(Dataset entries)
****************************************

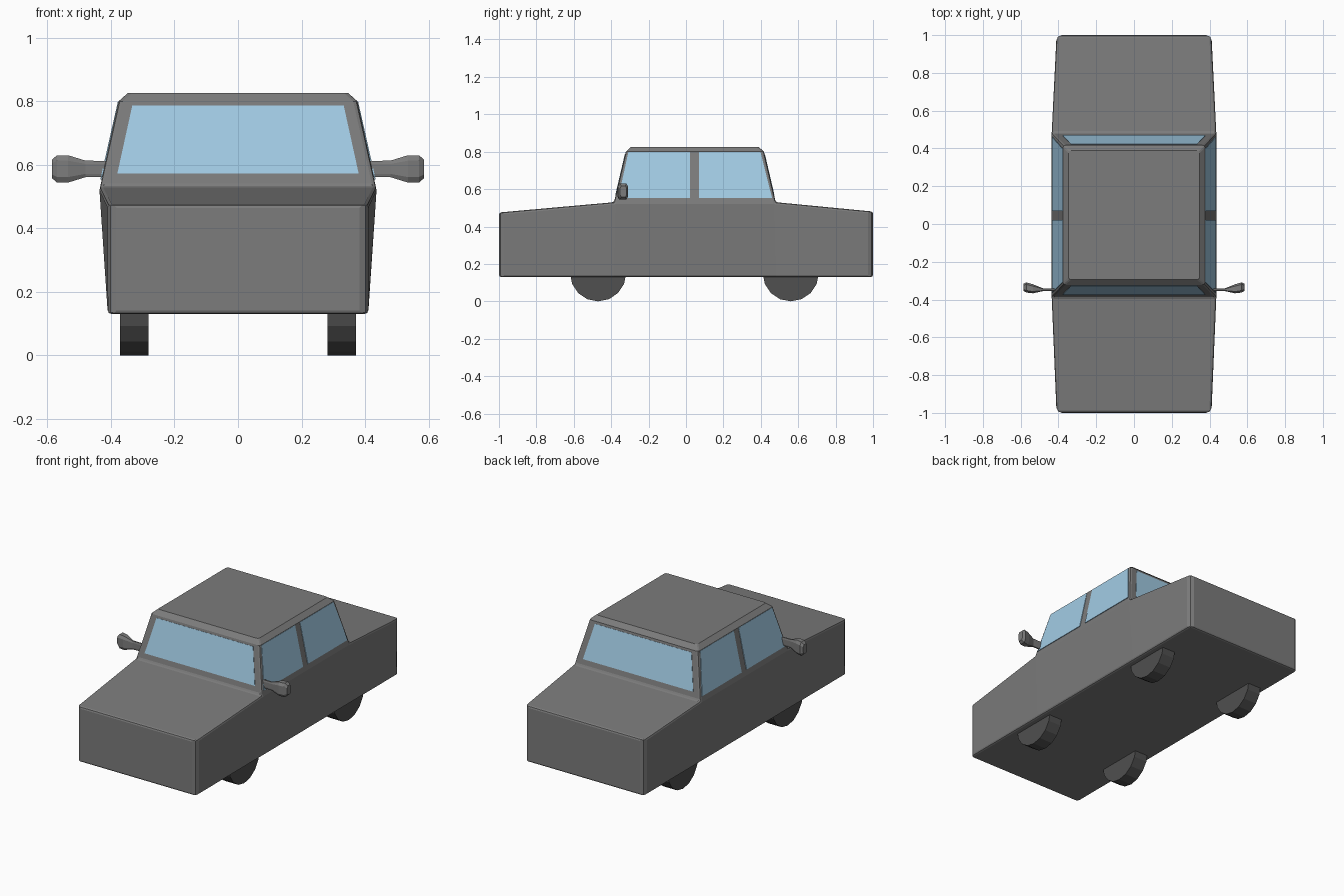
import bpy, bmesh, math
from mathutils import Matrix

if "Cube" in bpy.data.objects:
    bpy.data.objects.remove(bpy.data.objects["Cube"])


def material(name, rgb):
    mat = bpy.data.materials.new(name)
    mat.diffuse_color = (*rgb, 1)
    mat.use_nodes = True
    mat.node_tree.nodes["Principled BSDF"].inputs["Base Color"].default_value = mat.diffuse_color
    return mat


paint = material("dark_grey", (0.2, 0.2, 0.2))
rubber = material("tyre_grey", (0.08, 0.08, 0.08))
glass = material("glass_blue", (0.36, 0.6, 0.78))


def make_object(name, bm, mat):
    bmesh.ops.recalc_face_normals(bm, faces=bm.faces)
    mesh = bpy.data.meshes.new(name)
    bm.to_mesh(mesh)
    bm.free()
    mesh.materials.append(mat)
    ob = bpy.data.objects.new(name, mesh)
    bpy.context.collection.objects.link(ob)
    return ob


def bridge(bm, a, b):
    n = len(a)
    return [bm.faces.new((a[i], a[(i + 1) % n], b[(i + 1) % n], b[i])) for i in range(n)]


# Body: four cross-sections lofted from nose to tail, open under the cabin
BOTTOM, BELT = 0.13, 0.53
bm = bmesh.new()
rings = []
for y, top, half in ((-1, 0.475, 0.41), (-0.385, BELT, 0.437), (0.48, BELT, 0.437), (1, 0.48, 0.41)):
    pts = ((-0.41, BOTTOM), (0.41, BOTTOM), (half, top), (-half, top))
    rings.append([bm.verts.new((x, y, z)) for x, z in pts])
for i in range(3):
    faces = bridge(bm, rings[i], rings[i + 1])
    if i == 1:
        bm.faces.remove(faces[2])
bm.faces.new(rings[0])
bm.faces.new(rings[3])

# Cabin: tapers up from the belt line to a chamfered roof
base = [rings[1][3], rings[1][2], rings[2][2], rings[2][3]]
for z, half, y0, y1 in ((0.80, 0.376, -0.322, 0.417), (0.826, 0.347, -0.295, 0.388)):
    ring = [bm.verts.new(p) for p in ((-half, y0, z), (half, y0, z), (half, y1, z), (-half, y1, z))]
    bridge(bm, base, ring)
    base = ring
bm.faces.new(base)

# Rounded edges: wide on the four upright corners, narrow elsewhere
bmesh.ops.recalc_face_normals(bm, faces=bm.faces)
weight = bm.edges.layers.float.new("bevel_weight_edge")
for e in bm.edges:
    if e.calc_face_angle(0) > math.radians(50):
        a, b = (v.co for v in e.verts)
        upright = abs(a.y) > 0.99 and abs(b.y) > 0.99 and abs(a.x - b.x) < 0.1
        e[weight] = 1.0 if upright else 0.42
body = make_object("car_body", bm, paint)
mod = body.modifiers.new("Bevel", 'BEVEL')
mod.width, mod.segments, mod.limit_method = 0.028, 2, 'WEIGHT'


# Glass: thin panels lying on the sloped cabin walls
def wall(lo, hi, z):
    return lo + (hi - lo) * (z - BELT) / (0.80 - BELT)


def window(name, points):
    bm = bmesh.new()
    bm.faces.new([bm.verts.new(p) for p in points])
    ob = make_object(name, bm, glass)
    mod = ob.modifiers.new("Thickness", 'SOLIDIFY')
    mod.thickness, mod.offset = 0.004, 0


for name, lo, hi in (("windshield", -0.385, -0.322), ("rear_window", 0.48, 0.417)):
    zb, zt = 0.572, 0.786
    yb, yt = wall(lo, hi, zb), wall(lo, hi, zt)
    window(name, [(-0.38, yb, zb), (0.38, yb, zb), (0.333, yt, zt), (-0.333, yt, zt)])

zb, zt = 0.553, 0.798
xb, xt = wall(0.437, 0.376, zb), wall(0.437, 0.376, zt)
for side, s in (("right", 1), ("left", -1)):
    for end, b0, b1, t0, t1 in (("front", -0.362, 0.022, -0.308, 0.022),
                                ("rear", 0.07, 0.46, 0.07, 0.398)):
        window(f"{side}_{end}_window",
               [(s * xb, b0, zb), (s * xb, b1, zb), (s * xt, t1, zt), (s * xt, t0, zt)])

# Side mirrors: a thin arm flaring into a chamfered housing
for side, s in (("right", 1), ("left", -1)):
    bm = bmesh.new()
    previous = None
    for x, y, hy, hz in ((0.40, -0.348, 0.006, 0.025), (0.48, -0.348, 0.007, 0.026),
                         (0.535, -0.343, 0.024, 0.043), (0.57, -0.336, 0.027, 0.043),
                         (0.586, -0.335, 0.018, 0.029)):
        c = 0.6
        outline = ((-1, -c), (-c, -1), (c, -1), (1, -c), (1, c), (c, 1), (-c, 1), (-1, c))
        ring = [bm.verts.new((s * x, y + u * hy, 0.587 + v * hz)) for u, v in outline]
        if previous:
            bridge(bm, previous, ring)
        else:
            bm.faces.new(ring)
        previous = ring
    bm.faces.new(previous)
    make_object(f"{side}_mirror", bm, paint)

# Wheels
for side, s in (("right", 1), ("left", -1)):
    for end, y in (("front", -0.47), ("rear", 0.56)):
        bm = bmesh.new()
        bmesh.ops.create_cone(
            bm, cap_ends=True, segments=16, radius1=0.15, radius2=0.15, depth=0.09,
            matrix=Matrix.Translation((s * 0.327, y, 0.15)) @ Matrix.Rotation(math.pi / 2, 4, 'Y'))
        make_object(f"{side}_{end}_wheel", bm, rubber)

****************************************

● ACTION ITEM: The task calls for all records to be set down precisely, excluding any images.

● ANSWER AREA:
import bpy, bmesh, math
from mathutils import Matrix

if "Cube" in bpy.data.objects:
    bpy.data.objects.remove(bpy.data.objects["Cube"])


def material(name, rgb):
    mat = bpy.data.materials.new(name)
    mat.diffuse_color = (*rgb, 1)
    mat.use_nodes = True
    mat.node_tree.nodes["Principled BSDF"].inputs["Base Color"].default_value = mat.diffuse_color
    return mat


paint = material("dark_grey", (0.2, 0.2, 0.2))
rubber = material("tyre_grey", (0.08, 0.08, 0.08))
glass = material("glass_blue", (0.36, 0.6, 0.78))


def make_object(name, bm, mat):
    bmesh.ops.recalc_face_normals(bm, faces=bm.faces)
    mesh = bpy.data.meshes.new(name)
    bm.to_mesh(mesh)
    bm.free()
    mesh.materials.append(mat)
    ob = bpy.data.objects.new(name, mesh)
    bpy.context.collection.objects.link(ob)
    return ob


def bridge(bm, a, b):
    n = len(a)
    return [bm.faces.new((a[i], a[(i + 1) % n], b[(i + 1) % n], b[i])) for i in range(n)]


# Body: four cross-sections lofted from nose to tail, open under the cabin
BOTTOM, BELT = 0.13, 0.53
bm = bmesh.new()
rings = []
for y, top, half in ((-1, 0.475, 0.41), (-0.385, BELT, 0.437), (0.48, BELT, 0.437), (1, 0.48, 0.41)):
    pts = ((-0.41, BOTTOM), (0.41, BOTTOM), (half, top), (-half, top))
    rings.append([bm.verts.new((x, y, z)) for x, z in pts])
for i in range(3):
    faces = bridge(bm, rings[i], rings[i + 1])
    if i == 1:
        bm.faces.remove(faces[2])
bm.faces.new(rings[0])
bm.faces.new(rings[3])

# Cabin: tapers up from the belt line to a chamfered roof
base = [rings[1][3], rings[1][2], rings[2][2], rings[2][3]]
for z, half, y0, y1 in ((0.80, 0.376, -0.322, 0.417), (0.826, 0.347, -0.295, 0.388)):
    ring = [bm.verts.new(p) for p in ((-half, y0, z), (half, y0, z), (half, y1, z), (-half, y1, z))]
    bridge(bm, base, ring)
    base = ring
bm.faces.new(base)

# Rounded edges: wide on the four upright corners, narrow elsewhere
bmesh.ops.recalc_face_normals(bm, faces=bm.faces)
weight = bm.edges.layers.float.new("bevel_weight_edge")
for e in bm.edges:
    if e.calc_face_angle(0) > math.radians(50):
        a, b = (v.co for v in e.verts)
        upright = abs(a.y) > 0.99 and abs(b.y) > 0.99 and abs(a.x - b.x) < 0.1
        e[weight] = 1.0 if upright else 0.42
body = make_object("car_body", bm, paint)
mod = body.modifiers.new("Bevel", 'BEVEL')
mod.width, mod.segments, mod.limit_method = 0.028, 2, 'WEIGHT'


# Glass: thin panels lying on the sloped cabin walls
def wall(lo, hi, z):
    return lo + (hi - lo) * (z - BELT) / (0.80 - BELT)


def window(name, points):
    bm = bmesh.new()
    bm.faces.new([bm.verts.new(p) for p in points])
    ob = make_object(name, bm, glass)
    mod = ob.modifiers.new("Thickness", 'SOLIDIFY')
    mod.thickness, mod.offset = 0.004, 0


for name, lo, hi in (("windshield", -0.385, -0.322), ("rear_window", 0.48, 0.417)):
    zb, zt = 0.572, 0.786
    yb, yt = wall(lo, hi, zb), wall(lo, hi, zt)
    window(name, [(-0.38, yb, zb), (0.38, yb, zb), (0.333, yt, zt), (-0.333, yt, zt)])

zb, zt = 0.553, 0.798
xb, xt = wall(0.437, 0.376, zb), wall(0.437, 0.376, zt)
for side, s in (("right", 1), ("left", -1)):
    for end, b0, b1, t0, t1 in (("front", -0.362, 0.022, -0.308, 0.022),
                                ("rear", 0.07, 0.46, 0.07, 0.398)):
        window(f"{side}_{end}_window",
               [(s * xb, b0, zb), (s * xb, b1, zb), (s * xt, t1, zt), (s * xt, t0, zt)])

# Side mirrors: a thin arm flaring into a chamfered housing
for side, s in (("right", 1), ("left", -1)):
    bm = bmesh.new()
    previous = None
    for x, y, hy, hz in ((0.40, -0.348, 0.006, 0.025), (0.48, -0.348, 0.007, 0.026),
                         (0.535, -0.343, 0.024, 0.043), (0.57, -0.336, 0.027, 0.043),
                         (0.586, -0.335, 0.018, 0.029)):
        c = 0.6
        outline = ((-1, -c), (-c, -1), (c, -1), (1, -c), (1, c), (c, 1), (-c, 1), (-1, c))
        ring = [bm.verts.new((s * x, y + u * hy, 0.587 + v * hz)) for u, v in outline]
        if previous:
            bridge(bm, previous, ring)
        else:
            bm.faces.new(ring)
        previous = ring
    bm.faces.new(previous)
    make_object(f"{side}_mirror", bm, paint)

# Wheels
for side, s in (("right", 1), ("left", -1)):
    for end, y in (("front", -0.47), ("rear", 0.56)):
        bm = bmesh.new()
        bmesh.ops.create_cone(
            bm, cap_ends=True, segments=16, radius1=0.15, radius2=0.15, depth=0.09,
            matrix=Matrix.Translation((s * 0.327, y, 0.15)) @ Matrix.Rotation(math.pi / 2, 4, 'Y'))
        make_object(f"{side}_{end}_wheel", bm, rubber)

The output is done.